Why don't you join Hubpages - you have a lot to share and are an excellent writer. We could do with your input. Could not have said it better.
Laura du Toit (author) from South Africa on November 04, 2009:
Thanks Sue -
According to the experts alcohol is not the cause of domestic violence although many abusers hide behind substance abuse as a cause. Substance abuse is a problem separate from abusive behavior which is a personality disorder. I do agree though that abuse escalates with the abuse of alcohol and other substances but cannot make a non-abusive person become abusive.
Quenby Wilcox on November 04, 2009:
While witnessing the abuse of a parent is terribly painful, what about child abuse. When a person is abusive, particularly psychologically abusive, the abuse falls on the children just as much if not more than on the children. How much of substance abuse, failure rates in schools, bullying in our schools, child run-aways, high teenage pregancy rates, or dysfuntional behavioural patterns are the direct consequense of parental abuse.
On a "Jerry Springer" type reality show focusing on adolescent girls who were having multiple sexual encounters per day with the express desire to become pregnant "in order to feel loved," as one girl testified. The presentator and her mother turned around and started shouting at her telling what a miserable, sorry excuse for a daughter she was?!?! The only productive thing about the entire show was that she had to take care of a real baby for 24 hours, and learned that it is hard work.
All my life I have been told by "loved ones" what a miserable excuse for a child, and person I was and am.
As a Jewish victim of the Holocaust said in regards to Nazi propoganda campaigns "When someone tells you that you are sub-human, ugly, stupid, worthless.... often enough and long enough, you start believing it."
Domestic psychological abuse uses the same tactics and rhetoric as any other forms of torture.
Until we realize this, and are willing to face the truth about the cause and effect between domestic abuse and our social problems, then we will never eradicate the cancers in our societies.
Many of our economic problems can be traced back to the scars of society’s antiquated “nurturing” techniques which teaches us that we are what we possess rather than what we do or accomplish. How much of our obsessive mass-consumption (and over-eating) are linked to making us feel better about ourselves in order to fill an empty void in our hearts and lives?
Juliette Kando FI Chor from Andalusia on November 03, 2009:
We should not forget that alcohol is the real culprit. That is what turns Jekyll into Hyde. There is a ban on drunk driving. Similarly there should be a ban on drunk dating and drunk copulating (breeding children who will become victims of domestic violence).
Laura du Toit (author) from South Africa on November 02, 2009:
Thank you MPM
If I could touch you then I am sure I will touch any mother who is allowing her child to be subjected to this type of emotional abuse. Children who are subjected to domestic violence are being emotionally abused and this is unforgivable.

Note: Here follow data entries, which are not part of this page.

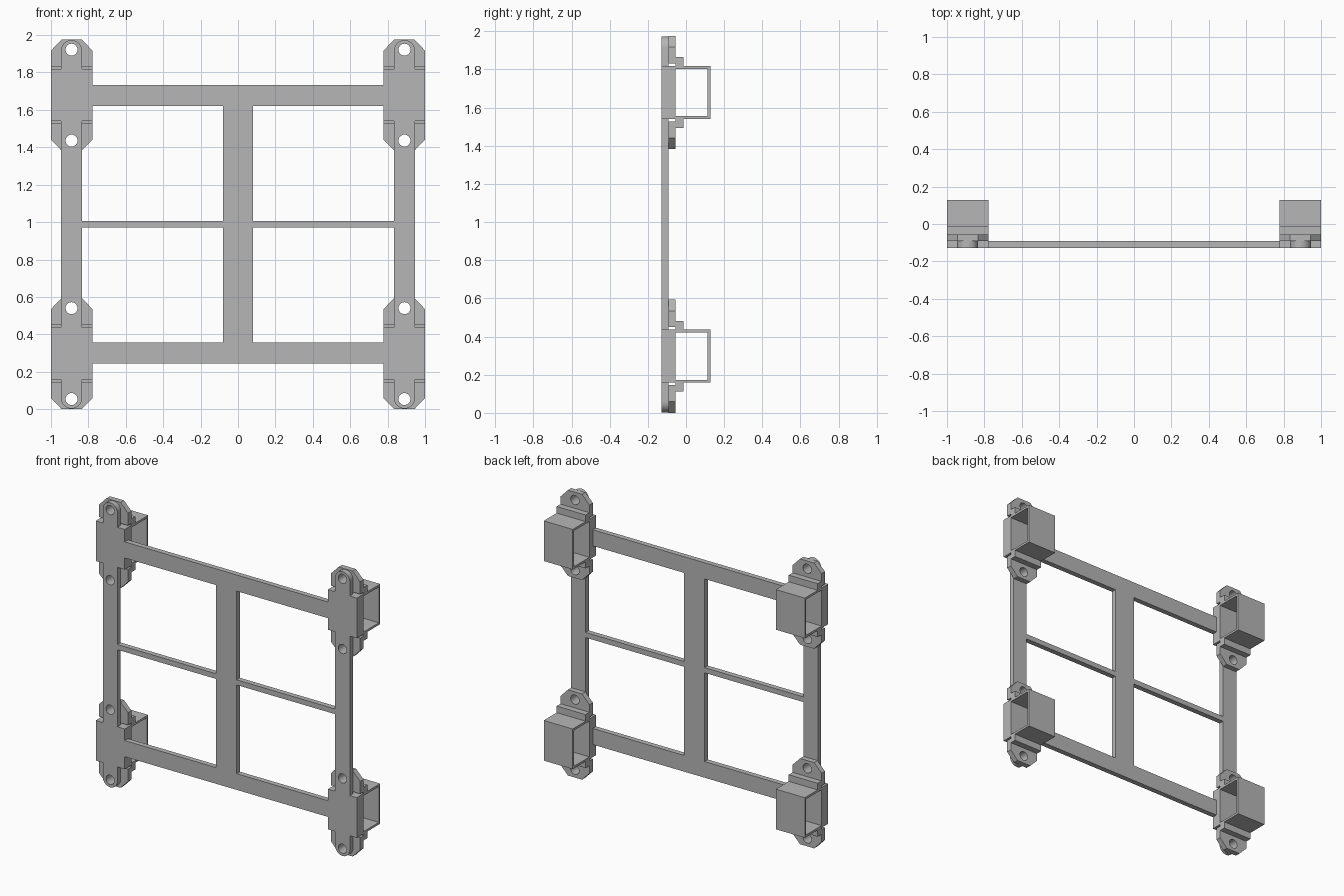
import bpy, bmesh, math

cube = bpy.data.objects.get("Cube")
if cube:
    bpy.data.objects.remove(cube, do_unlink=True)

grey = bpy.data.materials.new("plain grey")
grey.use_nodes = True
grey.diffuse_color = (0.47, 0.47, 0.47, 1)
grey.node_tree.nodes["Principled BSDF"].inputs["Base Color"].default_value = (0.47, 0.47, 0.47, 1)

MID = 0.988          # height of the horizontal symmetry line
CX, CZ = 0.89, 0.691  # bracket centre, measured from the middle of the frame
HOLE = 0.243         # bolt hole offset from the bracket centre
FRONT, PLATE, PAD = -0.128, -0.092, -0.055  # depth layers


def arc(x, z, r, start, end, n):
    return [(x + r * math.cos(start + (end - start) * i / n),
             z + r * math.sin(start + (end - start) * i / n)) for i in range(n + 1)]


def circle(x, z, r=0.032, n=32):
    return arc(x, z, r, 0, 2 * math.pi, n)[:-1]


def flip(points, sx=1, sz=1):
    return [(x * sx, z * sz) for x, z in points]


def mirrored(points, sx=1, sz=1):
    """Close a half outline with its mirror image."""
    return points + flip(points, sx, sz)[::-1]


def prism(name, loops, lo, hi, axis="y", z=0.0):
    """Extrude filled outlines (inner loops become openings) along one axis."""
    curve = bpy.data.curves.new(name, "CURVE")
    curve.dimensions = "2D"
    curve.fill_mode = "BOTH"
    curve.extrude = (hi - lo) / 2
    for loop in loops:
        spline = curve.splines.new("POLY")
        spline.points.add(len(loop) - 1)
        for p, (a, b) in zip(spline.points, loop):
            p.co = (a, b, 0, 1)
        spline.use_cyclic_u = True
    temp = bpy.data.objects.new(name + " outline", curve)
    bpy.context.collection.objects.link(temp)
    bpy.context.view_layer.update()
    graph = bpy.context.evaluated_depsgraph_get()
    mesh = bpy.data.meshes.new_from_object(temp.evaluated_get(graph))
    bpy.data.objects.remove(temp, do_unlink=True)

    middle = (lo + hi) / 2
    bm = bmesh.new()
    bm.from_mesh(mesh)
    for v in bm.verts:
        a, b, t = v.co
        v.co = (a, t + middle, b + z) if axis == "y" else (t + middle, a, b + z)
    bmesh.ops.remove_doubles(bm, verts=bm.verts, dist=1e-5)
    bmesh.ops.recalc_face_normals(bm, faces=bm.faces)
    bm.to_mesh(mesh)
    bm.free()
    mesh.materials.clear()
    mesh.materials.append(grey)
    obj = bpy.data.objects.new(name, mesh)
    bpy.context.collection.objects.link(obj)
    bpy.ops.object.select_all(action="DESELECT")
    obj.select_set(True)
    bpy.context.view_layer.objects.active = obj
    bpy.ops.object.shade_smooth_by_angle(angle=math.radians(30))
    return obj


# Front frame: one flat plate with rounded feet, four windows and bolt holes
low, high = -CZ - 0.139, -CZ + 0.139
quarter = [(0.778, -0.744), (0.778, low), (0.834, low)]
quarter += arc(CX, -CZ - HOLE + 0.005, 0.056, math.pi, 2 * math.pi, 20)
quarter += [(0.946, low), (1, low), (1, high), (0.946, high)]
outline = mirrored(mirrored(quarter, sz=-1), sx=-1)
window = [(0.079, -0.632), (0.778, -0.632), (0.778, high),
          (0.834, high), (0.834, -0.018), (0.079, -0.018)]
loops = [outline]
for sx in (-1, 1):
    for sz in (-1, 1):
        loops.append(flip(window, sx, sz))
        loops += [circle(sx * CX, sz * CZ + d) for d in (-HOLE, HOLE)]
prism("front_frame", loops, FRONT, PLATE, z=MID)

# Tube clamp side profile: square channel with a flange above and below
channel = mirrored([(0.113, 0.124), (PAD, 0.124), (PAD, 0.185),
                    (-0.013, 0.185), (-0.013, 0.139), (0.128, 0.139)], sz=-1)

# Four corner brackets
for side, sx in (("right", -1), ("left", 1)):
    for level, sz in (("lower", -1), ("upper", 1)):
        tag = f"{level}_{side}"
        z = MID + sz * CZ
        x0, x1 = sorted((sx * 0.778, sx * 1.0))
        pad = [(x0, -0.139), (x1, -0.139), (x1, 0.139), (x0, 0.139)]
        prism("backing_pad_" + tag, [pad], PLATE, PAD, z=z)
        prism("tube_clamp_" + tag, [channel], x0, x1, axis="x", z=z)
        # Chamfered bolt ears above and below the clamp
        ear = [(x0, 0.152), (x1, 0.152), (x1, 0.238), (x1 - 0.057, 0.297),
               (x0 + 0.057, 0.297), (x0, 0.238)]
        for where, d in (("top", 1), ("bottom", -1)):
            prism(f"{where}_ear_{tag}", [flip(ear, 1, d), circle(sx * CX, d * HOLE)],
                  PLATE, PAD, z=z)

ManlyPoetryMan from (Texas !) Boldly Writing Poems Where No Man Has Gone Before... on November 02, 2009:
Laura: I like the way your poetry has a message to it...you are quite gifted...and able to make it have strong meaning. I can't write this comment w/o getting upset at a child being abused by domestic violence...AAAGGGH! That is awful! This message of horrible abuse...it is so hard to understand how someone could be like this with a child. Your poetry touches on the emotion of a child like she was sharing her thoughts out loud. And, how she thinks it is somehow her fault for some reason...how horrific is this? You made this seem very real...like we knew who this child was and what they were thinking. Well done...Laura! I wish that your poem could be read out loud to all abusive parents...then maybe they could begin to realize the horribleness of what they have brought on an innocent child.
Laura du Toit (author) from South Africa on October 31, 2009:
Thank you Paradise
A comment like that coming from someone who has been subjected to this unforgivable pain means a lot to me.
Paradise7 from Upstate New York on October 31, 2009:
Good hub Laura. I see your theme and know it intimately, and you have the right way of presenting this material.